• **Working data**
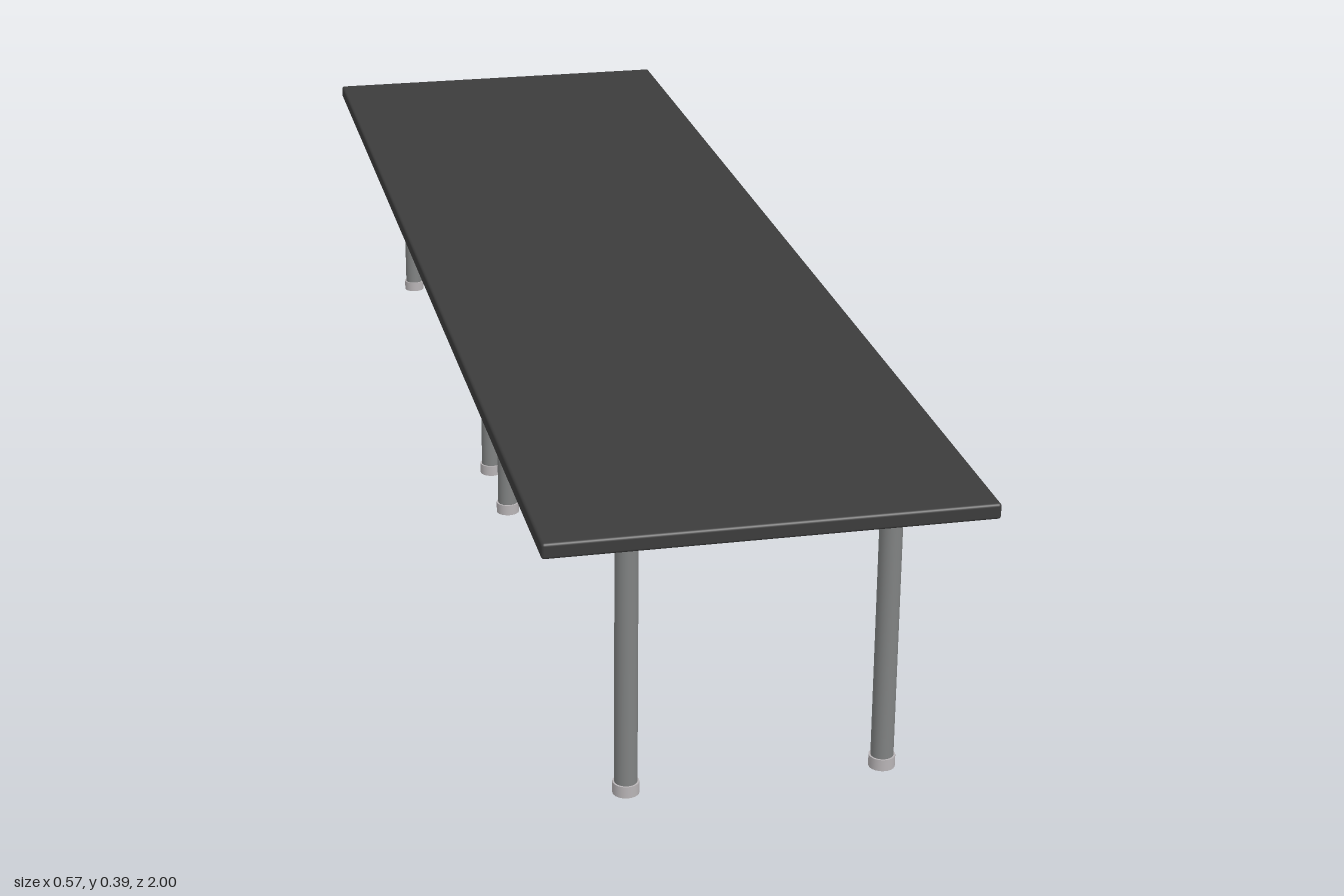
import * as THREE from 'three';
import { RoundedBoxGeometry } from 'three/addons/geometries/RoundedBoxGeometry.js';

const TOP_Y = 0.388, TOP_THICK = 0.021, LEG_X = 0.168;
const LEG_Z = [0.93, 0.06, -0.093, -0.963];

function material(name, color) {
  const m = new THREE.MeshStandardMaterial({ color });
  m.name = name;
  return m;
}

export function createModel() {
  const model = new THREE.Group();
  model.name = 'longTable';
  const charcoal = material('charcoal', 0x3c3c3c);
  const steel = material('steel grey', 0x808282);
  const pale = material('pale grey', 0xb8b4b6);

  function add(parent, name, geometry, mat, y) {
    const mesh = new THREE.Mesh(geometry, mat);
    mesh.name = name;
    mesh.position.y = y;
    parent.add(mesh);
  }

  // Slab with softly rounded edges
  add(model, 'tableTop', new RoundedBoxGeometry(0.572, TOP_THICK, 2, 3, 0.004), charcoal, TOP_Y - TOP_THICK / 2);

  // Round post and levelling foot, shared by all eight legs
  const footH = 0.016;
  const postH = TOP_Y - TOP_THICK - footH + 0.002;
  const post = new THREE.CylinderGeometry(0.0148, 0.0148, postH, 24);
  const foot = new THREE.CylinderGeometry(0.0172, 0.0172, footH, 24);

  // Two rows of four legs: one at each end, a pair near the middle
  for (const x of [-LEG_X, LEG_X]) {
    for (const z of LEG_Z) {
      const leg = new THREE.Group();
      leg.name = 'leg';
      leg.position.set(x, 0, z);
      add(leg, 'post', post, steel, footH + postH / 2);
      add(leg, 'foot', foot, pale, footH / 2);
      model.add(leg);
    }
  }
  return model;
}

• **To do**
Your copy must reproduce the entries above in full, without their pictures.

• **Solution for this problem**
import * as THREE from 'three';
import { RoundedBoxGeometry } from 'three/addons/geometries/RoundedBoxGeometry.js';

const TOP_Y = 0.388, TOP_THICK = 0.021, LEG_X = 0.168;
const LEG_Z = [0.93, 0.06, -0.093, -0.963];

function material(name, color) {
  const m = new THREE.MeshStandardMaterial({ color });
  m.name = name;
  return m;
}

export function createModel() {
  const model = new THREE.Group();
  model.name = 'longTable';
  const charcoal = material('charcoal', 0x3c3c3c);
  const steel = material('steel grey', 0x808282);
  const pale = material('pale grey', 0xb8b4b6);

  function add(parent, name, geometry, mat, y) {
    const mesh = new THREE.Mesh(geometry, mat);
    mesh.name = name;
    mesh.position.y = y;
    parent.add(mesh);
  }

  // Slab with softly rounded edges
  add(model, 'tableTop', new RoundedBoxGeometry(0.572, TOP_THICK, 2, 3, 0.004), charcoal, TOP_Y - TOP_THICK / 2);

  // Round post and levelling foot, shared by all eight legs
  const footH = 0.016;
  const postH = TOP_Y - TOP_THICK - footH + 0.002;
  const post = new THREE.CylinderGeometry(0.0148, 0.0148, postH, 24);
  const foot = new THREE.CylinderGeometry(0.0172, 0.0172, footH, 24);

  // Two rows of four legs: one at each end, a pair near the middle
  for (const x of [-LEG_X, LEG_X]) {
    for (const z of LEG_Z) {
      const leg = new THREE.Group();
      leg.name = 'leg';
      leg.position.set(x, 0, z);
      add(leg, 'post', post, steel, footH + postH / 2);
      add(leg, 'foot', foot, pale, footH / 2);
      model.add(leg);
    }
  }
  return model;
}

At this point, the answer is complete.